Intellectual property is the new cyber – and brokers are ignoring a lucrative open goal, according to a specialist MGA.
Sam Bobo is MD and head of underwriting at Opus
, a specialist MGA set up in 2014 to provide insurance solutions for intellectual property. He believes that while insurers have recognised the market opportunity IP cover offers, brokers have been far too slow on the uptake and are missing out on valuable business. With a recent study claiming 84% of Fortune 500 firms’ total asset value is now made up of intangible assets, he may well be right.
Bobo, who has been involved in intellectual property insurance for 27 years, told Insurance Business
: “Brokers are not seizing the opportunity at all. They are competing on all other insurances – cyber liability has come on huge bounds and IP could be exactly like that. The fact that a client sells or manufactures or even distributes a product could render them liable to IP infringement. Most brokers don’t even realise that.
“Brokers deal with physical assets, but you’ve got intangible assets which are not represented from an insurance perspective and that is what brokers need to understand. That transposes to small businesses - a lot of small companies now are software-driven and their entire asset base is probably the software that they’ve created to run their business, but that software is probably not protected and we’re saying to brokers you need to start thinking about this. We can structure solutions to that – the client doesn’t necessarily have to be involved in IP litigation for them to think about buying insurance, they should be buying it as a matter of course.”
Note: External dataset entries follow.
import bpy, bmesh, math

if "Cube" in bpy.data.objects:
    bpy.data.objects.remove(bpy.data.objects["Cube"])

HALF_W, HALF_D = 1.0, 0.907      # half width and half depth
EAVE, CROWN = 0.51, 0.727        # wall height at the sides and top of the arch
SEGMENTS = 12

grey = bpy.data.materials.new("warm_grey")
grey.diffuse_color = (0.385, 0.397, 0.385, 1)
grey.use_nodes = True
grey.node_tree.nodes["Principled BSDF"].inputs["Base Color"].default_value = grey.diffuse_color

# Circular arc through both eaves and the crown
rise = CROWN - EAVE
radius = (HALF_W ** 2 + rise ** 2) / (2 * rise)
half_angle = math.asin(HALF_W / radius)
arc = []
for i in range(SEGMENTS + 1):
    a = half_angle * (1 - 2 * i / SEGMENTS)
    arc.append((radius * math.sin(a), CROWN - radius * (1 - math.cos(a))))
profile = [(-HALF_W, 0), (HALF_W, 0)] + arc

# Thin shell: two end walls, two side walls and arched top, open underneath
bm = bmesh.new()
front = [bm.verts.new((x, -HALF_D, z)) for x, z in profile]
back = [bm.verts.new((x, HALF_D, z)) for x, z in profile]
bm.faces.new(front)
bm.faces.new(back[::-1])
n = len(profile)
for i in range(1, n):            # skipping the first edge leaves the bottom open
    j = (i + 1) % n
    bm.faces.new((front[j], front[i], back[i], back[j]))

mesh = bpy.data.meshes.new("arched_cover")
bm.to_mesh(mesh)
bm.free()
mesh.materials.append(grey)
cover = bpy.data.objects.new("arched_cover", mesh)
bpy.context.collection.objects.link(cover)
When Bobo first became involved in intellectual property cover almost three decades ago, it was a very minor part of any business’s insurance mix. “It was an offshoot of a typical legal expenses policy, but because of the claims in the late 1990s it was taken out and it became a standalone policy,” he said.
“When I first got involved, the kind of underwriting we used to deploy was us asking a client on a proposal form ‘do you have intellectual property?’ That was enough for us using a simple rating matrix to say “your turnover is ‘X’, that’s your cover” without going into the detail of what their IP was. It’s become a lot more sophisticated now and we actually have analysts ourselves who delve into the IP the client has. If they’ve just got one trademark, the cost could be as little as £1,500 for maybe £1million, but I’ve got clients who are buying £25million of indemnity in any given year.”
With insurers grasping the issue and plenty of capacity in the market, now is the time for brokers to introduce IP cover to their client conversations, according to Bobo. He said: “The insurance fraternity has come on leaps and bounds to try to address this problem. Insurers mostly have done so, if you look into Lloyd’s, they probably have an underwriter who’s looking after IP, but that hasn’t transferred to insurance brokers. A lot of brokers still shy away from getting involved in IP because they think it’s a complicated subject matter, but in fact it’s not and that’s what we’re trying to say to brokers. If you just understand the basics of this, you can sit down with your client and structure something which will help them. We tend to find that once a broker understands the subject matter we tend to get a lot more inquiries through that broker because they’re now comfortable talking about it with their clients.”